Since LEOFF 1 was first passed back in 1970 there have been many changes. Most were small changes, but many were significant. Most of the changes were introduced by LEOFF 1 organizations. These organizations were seeking to correct deficiencies in the law and improve the benefits of the members.
These changes could only occur because LEOFF 1 organizations were working with their members to identify needed changes and seeking changes as these needs were identified.
Since 2000 there have been 19 bill passed in Olympia dealing with some of these problems.
Here are 6 of the 19 bills that were passed since the year 2000
- Previously to have a retirement benefit for a spouse, the member had to be married for one year before retirement. Now if a member loses a spouse due to death or divorce or has never been married and marries within one year before or after retirement, they can obtain a retirement benefit for their spouse.
- Previously LEOFF II members could vote in elections for LEOFF I disability board and pension board members. Now only those members who are under the jurisdiction of the board can vote in the board elections.
- Originally LEOFF II members were not eligible to serve on these boards. Now a LEOFF II member employed by the department served by the board can serve if elected by the LEOFF I members under the jurisdiction of the board.
- Originally one active or retired firefighter and one active or retired law enforcement officer served on a disability board. Now if there are no firefighters or law enforcement officers under the jurisdiction of the board, two members of one of the uniformed services under the jurisdiction of the board can serve on the board.
- Originally a spouse who was awarded a portion of the pension in a divorce lost the pension when the member died. Now the spouse continues to receive the pension after the death of the member. If the former spouse dies the members’ pension pops up to the full amount the member would have received if he/she had never been married or divorced.
- Originally the surviving spouse of a deceased member lost their pension if they remarried. Now the spouse retains the pension if they remarry.
Currently we have a bill HB 2051 being considered in the 2020 legislative session that started on Monday January 13, 2020 to increase the eligibility for active and retired firefighters and law enforcement officers to serve on pension and disability boards.

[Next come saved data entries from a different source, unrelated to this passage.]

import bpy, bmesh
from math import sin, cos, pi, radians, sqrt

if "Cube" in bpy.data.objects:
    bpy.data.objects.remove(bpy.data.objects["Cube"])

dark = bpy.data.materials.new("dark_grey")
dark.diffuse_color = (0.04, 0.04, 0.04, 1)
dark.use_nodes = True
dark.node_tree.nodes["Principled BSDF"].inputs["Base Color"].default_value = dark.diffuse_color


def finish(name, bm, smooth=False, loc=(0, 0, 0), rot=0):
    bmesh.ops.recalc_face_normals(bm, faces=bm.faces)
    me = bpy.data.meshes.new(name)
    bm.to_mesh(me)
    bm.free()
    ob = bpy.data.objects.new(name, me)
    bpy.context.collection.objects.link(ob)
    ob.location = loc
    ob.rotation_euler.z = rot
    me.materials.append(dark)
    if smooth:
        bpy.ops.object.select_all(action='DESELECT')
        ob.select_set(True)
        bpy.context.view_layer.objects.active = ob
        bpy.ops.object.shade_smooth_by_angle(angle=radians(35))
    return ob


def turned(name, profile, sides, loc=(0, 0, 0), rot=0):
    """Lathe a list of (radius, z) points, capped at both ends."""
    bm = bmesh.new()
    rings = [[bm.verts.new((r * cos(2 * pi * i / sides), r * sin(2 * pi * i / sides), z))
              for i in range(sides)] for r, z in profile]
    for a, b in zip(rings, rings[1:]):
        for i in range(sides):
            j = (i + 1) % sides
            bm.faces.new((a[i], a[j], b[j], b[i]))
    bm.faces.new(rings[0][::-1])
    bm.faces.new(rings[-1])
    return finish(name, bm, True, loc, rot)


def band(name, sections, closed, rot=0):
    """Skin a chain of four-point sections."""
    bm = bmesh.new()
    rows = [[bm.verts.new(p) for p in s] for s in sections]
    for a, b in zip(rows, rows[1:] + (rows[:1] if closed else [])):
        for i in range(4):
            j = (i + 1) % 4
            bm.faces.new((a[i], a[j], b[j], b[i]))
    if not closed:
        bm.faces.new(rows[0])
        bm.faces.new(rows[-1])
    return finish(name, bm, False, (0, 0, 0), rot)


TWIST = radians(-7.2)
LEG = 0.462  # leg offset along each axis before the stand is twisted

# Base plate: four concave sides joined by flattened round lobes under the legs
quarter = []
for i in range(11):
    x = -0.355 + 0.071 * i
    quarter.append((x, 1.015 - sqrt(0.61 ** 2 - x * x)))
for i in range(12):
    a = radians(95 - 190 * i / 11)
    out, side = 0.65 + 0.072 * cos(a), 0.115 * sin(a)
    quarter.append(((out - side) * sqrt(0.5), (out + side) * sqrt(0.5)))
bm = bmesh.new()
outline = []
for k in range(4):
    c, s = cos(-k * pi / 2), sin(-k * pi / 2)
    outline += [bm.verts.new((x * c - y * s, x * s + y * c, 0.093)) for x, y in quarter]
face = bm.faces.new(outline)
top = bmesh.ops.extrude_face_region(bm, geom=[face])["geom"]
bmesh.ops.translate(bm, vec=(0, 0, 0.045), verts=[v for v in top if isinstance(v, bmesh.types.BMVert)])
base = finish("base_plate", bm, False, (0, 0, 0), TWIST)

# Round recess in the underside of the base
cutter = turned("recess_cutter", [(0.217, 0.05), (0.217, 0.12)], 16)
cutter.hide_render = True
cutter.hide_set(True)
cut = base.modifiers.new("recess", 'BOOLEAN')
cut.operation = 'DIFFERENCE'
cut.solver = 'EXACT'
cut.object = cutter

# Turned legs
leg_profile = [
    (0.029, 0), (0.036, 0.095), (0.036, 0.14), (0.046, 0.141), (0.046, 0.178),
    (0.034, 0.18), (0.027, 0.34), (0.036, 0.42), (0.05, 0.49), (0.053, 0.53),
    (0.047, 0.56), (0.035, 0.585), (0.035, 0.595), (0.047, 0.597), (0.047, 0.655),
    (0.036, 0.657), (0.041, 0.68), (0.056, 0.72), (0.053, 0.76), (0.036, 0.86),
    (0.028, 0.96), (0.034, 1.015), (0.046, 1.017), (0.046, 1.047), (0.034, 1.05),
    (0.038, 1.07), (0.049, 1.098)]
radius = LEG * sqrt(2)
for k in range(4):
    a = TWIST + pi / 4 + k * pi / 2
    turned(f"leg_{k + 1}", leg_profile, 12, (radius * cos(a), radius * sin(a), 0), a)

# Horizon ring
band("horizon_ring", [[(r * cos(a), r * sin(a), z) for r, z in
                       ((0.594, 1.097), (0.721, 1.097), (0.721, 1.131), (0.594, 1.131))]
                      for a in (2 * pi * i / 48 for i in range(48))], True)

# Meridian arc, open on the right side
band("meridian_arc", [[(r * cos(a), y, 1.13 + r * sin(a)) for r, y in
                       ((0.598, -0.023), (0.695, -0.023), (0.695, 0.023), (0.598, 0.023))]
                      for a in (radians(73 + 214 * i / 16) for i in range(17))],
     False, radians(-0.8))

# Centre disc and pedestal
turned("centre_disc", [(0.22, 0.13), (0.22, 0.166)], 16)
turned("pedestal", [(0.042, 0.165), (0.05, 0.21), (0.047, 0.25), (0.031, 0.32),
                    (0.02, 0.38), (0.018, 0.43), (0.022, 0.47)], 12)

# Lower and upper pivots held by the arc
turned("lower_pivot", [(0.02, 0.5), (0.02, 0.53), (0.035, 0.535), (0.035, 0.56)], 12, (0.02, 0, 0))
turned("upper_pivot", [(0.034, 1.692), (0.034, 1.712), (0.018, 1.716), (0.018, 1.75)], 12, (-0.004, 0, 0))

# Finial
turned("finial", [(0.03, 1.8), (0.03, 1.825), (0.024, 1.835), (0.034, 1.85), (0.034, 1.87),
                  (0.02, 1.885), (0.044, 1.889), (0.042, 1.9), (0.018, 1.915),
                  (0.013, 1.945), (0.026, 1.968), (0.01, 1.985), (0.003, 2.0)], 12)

These, and many other changes, were brought about by the Retired Fire Fighters of Washington under the leadership of Dick Warbrouck, their president. We do not know of any other organization that has submitted legislation seeking improvements to the system. All LEOFF 1 members owe a debt of gratitude to the RFFOW.
Other groups have been actively involved in protecting the system against attempts to raid the pension funds and they have done an excellent job. These groups include both large and small organizations and numerous individuals.
Now we are facing a new challenge—we are all getting older and fewer and fewer of us are available or able to be active in working on behalf of our pension system. As we die and our organizations shrink in size, as we become feebler with age and as we just get tired there are fewer and fewer to carry the weight and cost of protecting and improving our system. Many can no longer make frequent trips to Olympia to testify or lobby our representatives and senators. As time passes, we will need to find a way to stay apprised of pending legislation and supporting legislators who are friendly to our needs. We are not far from reaching a tipping point where we will not be able to do the job. It is, therefore, very important that every LEOFF 1 member, whether active or retired or a surviving spouse join and support an organization that will support you and protect your pension.
If you are still in good health and physically active it is time to step up and assume part of the burden of working with the legislators and other groups in the interest of the LEOFF 1 pension plan.
We need a viable organization to represent LEOFF I members with pension and disability board disputes. A bad decision of a board can set a precedent for other boards that would require attorney fees to overturn in court. Even though the system is fifty years old we still see problems arise with local boards and an organization is needed that can help individuals deal with board problems. It is amazing that such needs still exist—we have had 50 years of litigation on these issues—but problems occur multiple times every year.
We also need a presence in Olympia to assure we get an early warning as we have in the past on any attempt to merge or modify the LEOFF I Retirement system.
We will be writing more on these issues and urge you to follow up on what happens as the various organizations try to adjust to the challenges.Follow us on Facebook